“E-cigarettes have the same physiological effects on the brain and may pose the same risk of addiction to other drugs as regular cigarettes, especially in adolescence during a critical period of brain development. We don’t yet know whether e-cigarettes will prove to be a gateway to the use of conventional cigarettes and illicit drugs, but that’s certainly a possibility. Nicotine clearly acts as a gateway drug on the brain, and this effect is likely to occur whether the exposure comes from smoking cigarettes, passive tobacco smoke, or e-cigarettes.”
E-cigarettes, e-Hookahs, and vaporizers are completely unregulated by any agency, so their safety and effectiveness has not been tested. No one can say that they are safer than other tobacco products (such as non-combusted tobacco products). This is one major reason why public health officials are reluctant to tell people to use them.

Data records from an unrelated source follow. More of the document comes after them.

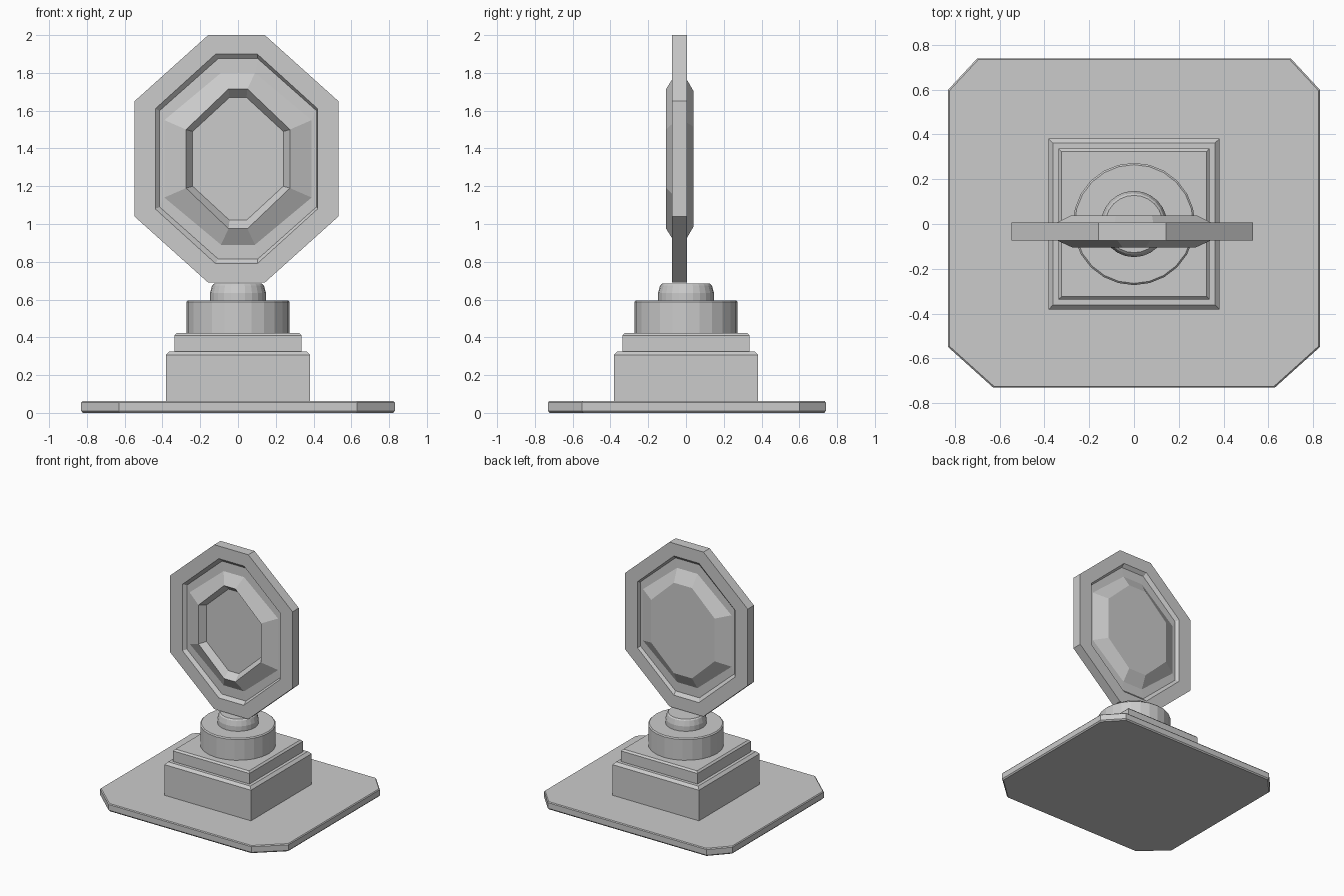
import bpy, bmesh, math

if "Cube" in bpy.data.objects:
    bpy.data.objects.remove(bpy.data.objects["Cube"])


def loft(name, rings, smooth=False):
    """Skin a list of equal-length point rings and cap both ends."""
    bm = bmesh.new()
    loops = [[bm.verts.new(p) for p in ring] for ring in rings]
    n = len(loops[0])
    for a, b in zip(loops, loops[1:]):
        for i in range(n):
            j = (i + 1) % n
            bm.faces.new((a[i], a[j], b[j], b[i]))
    bm.faces.new(loops[0])
    bm.faces.new(loops[-1])
    bmesh.ops.recalc_face_normals(bm, faces=bm.faces)
    mesh = bpy.data.meshes.new(name)
    bm.to_mesh(mesh)
    bm.free()
    ob = bpy.data.objects.new(name, mesh)
    bpy.context.collection.objects.link(ob)
    return ob


def square(h, z):
    return [(-h, -h, z), (h, -h, z), (h, h, z), (-h, h, z)]


def circle(r, z, n=24):
    return [(r * math.cos(2 * math.pi * i / n), r * math.sin(2 * math.pi * i / n), z)
            for i in range(n)]


def octagon(hx, hz, cx, sz, y, ox=0.0, zc=1.345):
    """Upright octagon: half width, half height, top corner x, side corner z."""
    pts = [(cx, hz), (hx, sz), (hx, -sz), (cx, -hz),
           (-cx, -hz), (-hx, -sz), (-hx, sz), (-cx, hz)]
    return [(x + ox, y, z + zc) for x, z in pts]


# Base plate with clipped corners
outline = [(-0.83, -0.55), (-0.63, -0.73), (0.63, -0.73), (0.83, -0.55),
           (0.83, 0.60), (0.70, 0.74), (-0.70, 0.74), (-0.83, 0.60)]
loft("base_plate", [[(x * s, y * s, z) for x, y in outline]
                    for s, z in ((0.99, 0.0), (1, 0.01), (1, 0.055), (0.993, 0.062))])

# Two square steps with chamfered top edges
for name, h, z0, z1, c in (("lower_step", 0.382, 0.06, 0.326, 0.02),
                           ("upper_step", 0.337, 0.32, 0.423, 0.013)):
    loft(name, [square(h, z0), square(h, z1 - c), square(h - c, z1)])

# Round drum and neck
loft("drum", [circle(0.273, 0.42), circle(0.273, 0.588), circle(0.265, 0.596)])
loft("neck", [circle(0.148, 0.59), circle(0.148, 0.635),
              circle(0.137, 0.675), circle(0.128, 0.684)])

# Octagonal medallion: hollow dish on the front, raised facet on the back
outer = (0.54, 0.655, 0.15, 0.305)
lip = (0.43, 0.555, 0.11, 0.265)
groove = (0.415, 0.53, 0.105, 0.255)
gem = (0.39, 0.455, 0.09, 0.205)
ridge = (0.275, 0.37, 0.05, 0.155)
floor = (0.24, 0.325, 0.045, 0.145)
back = (0.28, 0.36, 0.08, 0.17)
loft("medallion", [
    octagon(*floor, -0.055),
    octagon(*ridge, -0.105),
    octagon(*gem, -0.052),
    octagon(*groove, -0.05),
    octagon(*lip, -0.073, -0.008),
    octagon(*outer, -0.073, -0.008),
    octagon(*outer, 0.006, -0.008),
    octagon(*lip, 0.006, -0.008),
    octagon(*groove, -0.018),
    octagon(*gem, -0.016),
    octagon(*back, 0.039),
])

Since the quality of each device may vary, and the nicotine dose that an individual user may receive varies with the brand, battery charge level, “e-juice,” and experience of the user, it is hard to know how well any particular device works or what the user is inhaling. We have little information about the safety of vapors like propylene glycol when they are heated and directly inhaled, rather than eaten or used on the skin. The safety of many of the inhaled flavorings in the e-cigarette liquid is also not known; heating these flavorings could create new chemicals and byproducts. We don’t know how safe it is to breathe “second hand vapor.”
READ MORE…or not….
“There is no clear evidence that e-cigarettes help with smoking cessation and the lack of FDA regulation has led to the use of at least 19 harmful chemicals in the devices, some that are cancer-causing carcinogens.”